* **WORK ITEM**: Images appear in the records below; leave them out and repeat everything else exactly.

____

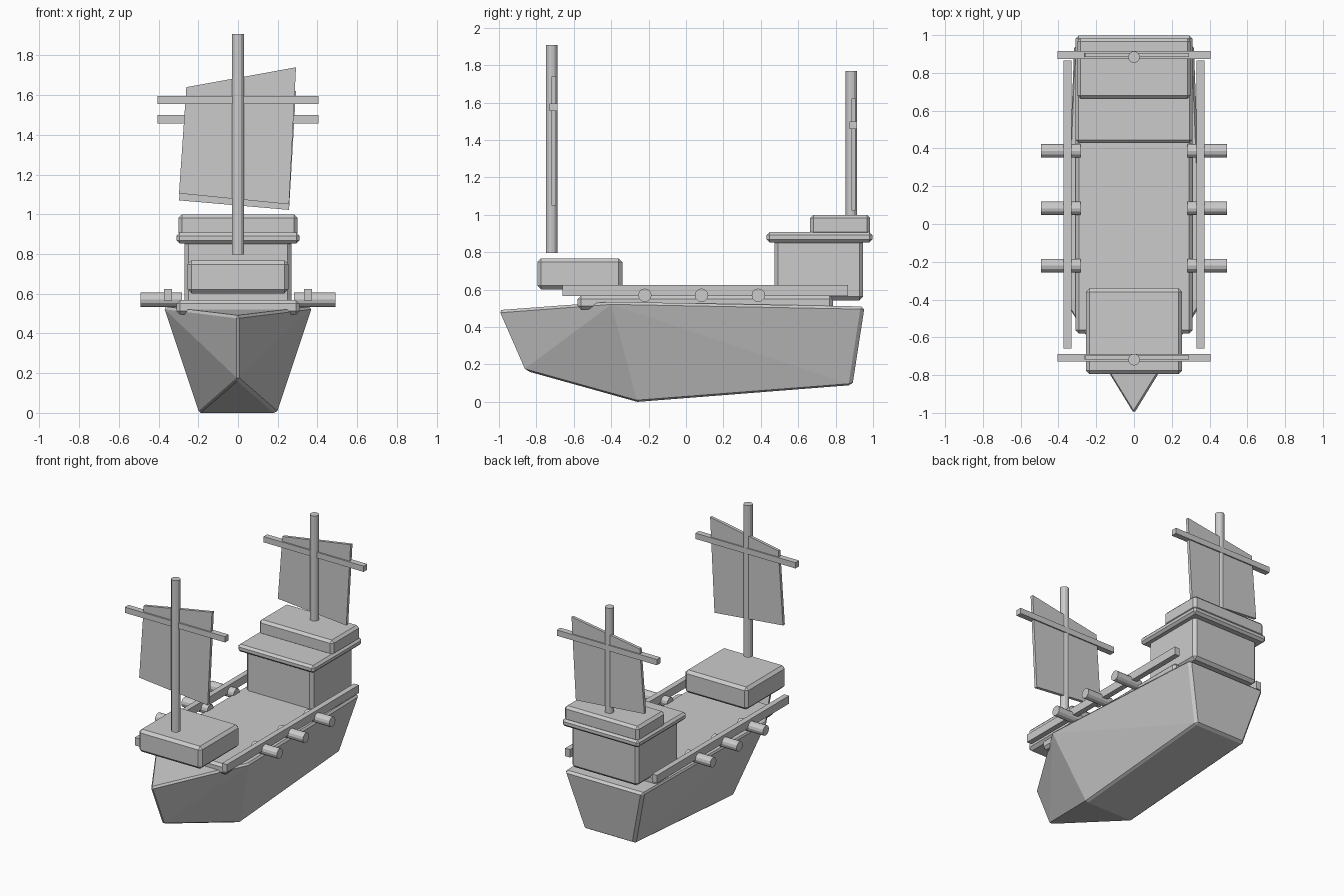
import bpy, bmesh, math

if "Cube" in bpy.data.objects:
    bpy.data.objects.remove(bpy.data.objects["Cube"])


def make(name, bm, bevel=0.0, angle=30):
    bmesh.ops.recalc_face_normals(bm, faces=bm.faces[:])
    me = bpy.data.meshes.new(name)
    bm.to_mesh(me)
    bm.free()
    ob = bpy.data.objects.new(name, me)
    bpy.context.scene.collection.objects.link(ob)
    if bevel:
        mod = ob.modifiers.new("bevel", 'BEVEL')
        mod.width = bevel
        mod.segments = 1
        mod.limit_method = 'ANGLE'
        mod.angle_limit = math.radians(angle)
    return ob


def box(name, lo, hi, bevel=0.0):
    bm = bmesh.new()
    bmesh.ops.create_cube(bm, size=1)
    for v in bm.verts:
        v.co = [lo[i] if v.co[i] < 0 else hi[i] for i in range(3)]
    return make(name, bm, bevel)


def rod(name, center, radius, length, along_x=False, sides=12):
    bm = bmesh.new()
    bmesh.ops.create_cone(bm, cap_ends=True, segments=sides, radius1=radius,
                          radius2=radius, depth=length)
    ob = make(name, bm)
    ob.location = center
    if along_x:
        ob.rotation_euler.y = math.pi / 2
    return ob


# Hull: faceted convex shell, pointed bow
pts = [(0, -1.01, .49), (0, -.87, .17)]
for s in (-1, 1):
    pts += [(s * .375, -.4, .535), (s * .32, .955, .51),
            (s * .195, -.26, 0), (s * .205, .89, .09)]
bm = bmesh.new()
for p in pts:
    bm.verts.new(p)
bmesh.ops.convex_hull(bm, input=bm.verts[:])
make("hull", bm, .015)

# Deck, cabin blocks and roofs
box("deck", (-.31, -.58, .495), (.31, .785, .568), .018)
box("forecastle", (-.255, -.795, .602), (.255, -.34, .767), .02)
box("stern_cabin", (-.27, .472, .543), (.27, .947, .87), .02)
box("cabin_roof", (-.31, .43, .853), (.31, .997, .907), .016)
box("upper_cabin", (-.3, .663, .89), (.3, .985, 1.0), .018)

# Side rails and cannons
for side, s in (("left", -1), ("right", 1)):
    xs = sorted((s * .332, s * .372))
    box("rail_" + side, (xs[0], -.66, .567), (xs[1], .865, .625))
    for i, y in enumerate((-.22, .083, .387)):
        rod(f"cannon_{side}_{i + 1}", (s * .387, y, .57), .036, .21, True)

# Masts, yards and skewed sails (sail corner heights: low-left, low-right, top-right, top-left)
rigs = (("fore", -.718, .797, 1.907, 1.575, (1.105, 1.05, 1.74, 1.64)),
        ("stern", .884, .66, 1.768, 1.479, (1.07, 1.022, 1.622, 1.535)))
for name, y, z0, z1, zy, heights in rigs:
    rod(name + "_mast", (0, y, (z0 + z1) / 2), .031, z1 - z0)
    yc = y + .01
    box(name + "_yard", (-.405, yc - .021, zy - .021), (.405, yc + .021, zy + .021))
    bm = bmesh.new()
    vs = [bm.verts.new((x, yc + .001, z)) for x, z in zip((-.297, .257, .292, -.26), heights)]
    bm.faces.new(vs)
    sail = make(name + "_sail", bm)
    thick = sail.modifiers.new("thickness", 'SOLIDIFY')
    thick.thickness = .022
    thick.offset = 0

____

* **SOLUTION FOR THIS TASK**:
import bpy, bmesh, math

if "Cube" in bpy.data.objects:
    bpy.data.objects.remove(bpy.data.objects["Cube"])


def make(name, bm, bevel=0.0, angle=30):
    bmesh.ops.recalc_face_normals(bm, faces=bm.faces[:])
    me = bpy.data.meshes.new(name)
    bm.to_mesh(me)
    bm.free()
    ob = bpy.data.objects.new(name, me)
    bpy.context.scene.collection.objects.link(ob)
    if bevel:
        mod = ob.modifiers.new("bevel", 'BEVEL')
        mod.width = bevel
        mod.segments = 1
        mod.limit_method = 'ANGLE'
        mod.angle_limit = math.radians(angle)
    return ob


def box(name, lo, hi, bevel=0.0):
    bm = bmesh.new()
    bmesh.ops.create_cube(bm, size=1)
    for v in bm.verts:
        v.co = [lo[i] if v.co[i] < 0 else hi[i] for i in range(3)]
    return make(name, bm, bevel)


def rod(name, center, radius, length, along_x=False, sides=12):
    bm = bmesh.new()
    bmesh.ops.create_cone(bm, cap_ends=True, segments=sides, radius1=radius,
                          radius2=radius, depth=length)
    ob = make(name, bm)
    ob.location = center
    if along_x:
        ob.rotation_euler.y = math.pi / 2
    return ob


# Hull: faceted convex shell, pointed bow
pts = [(0, -1.01, .49), (0, -.87, .17)]
for s in (-1, 1):
    pts += [(s * .375, -.4, .535), (s * .32, .955, .51),
            (s * .195, -.26, 0), (s * .205, .89, .09)]
bm = bmesh.new()
for p in pts:
    bm.verts.new(p)
bmesh.ops.convex_hull(bm, input=bm.verts[:])
make("hull", bm, .015)

# Deck, cabin blocks and roofs
box("deck", (-.31, -.58, .495), (.31, .785, .568), .018)
box("forecastle", (-.255, -.795, .602), (.255, -.34, .767), .02)
box("stern_cabin", (-.27, .472, .543), (.27, .947, .87), .02)
box("cabin_roof", (-.31, .43, .853), (.31, .997, .907), .016)
box("upper_cabin", (-.3, .663, .89), (.3, .985, 1.0), .018)

# Side rails and cannons
for side, s in (("left", -1), ("right", 1)):
    xs = sorted((s * .332, s * .372))
    box("rail_" + side, (xs[0], -.66, .567), (xs[1], .865, .625))
    for i, y in enumerate((-.22, .083, .387)):
        rod(f"cannon_{side}_{i + 1}", (s * .387, y, .57), .036, .21, True)

# Masts, yards and skewed sails (sail corner heights: low-left, low-right, top-right, top-left)
rigs = (("fore", -.718, .797, 1.907, 1.575, (1.105, 1.05, 1.74, 1.64)),
        ("stern", .884, .66, 1.768, 1.479, (1.07, 1.022, 1.622, 1.535)))
for name, y, z0, z1, zy, heights in rigs:
    rod(name + "_mast", (0, y, (z0 + z1) / 2), .031, z1 - z0)
    yc = y + .01
    box(name + "_yard", (-.405, yc - .021, zy - .021), (.405, yc + .021, zy + .021))
    bm = bmesh.new()
    vs = [bm.verts.new((x, yc + .001, z)) for x, z in zip((-.297, .257, .292, -.26), heights)]
    bm.faces.new(vs)
    sail = make(name + "_sail", bm)
    thick = sail.modifiers.new("thickness", 'SOLIDIFY')
    thick.thickness = .022
    thick.offset = 0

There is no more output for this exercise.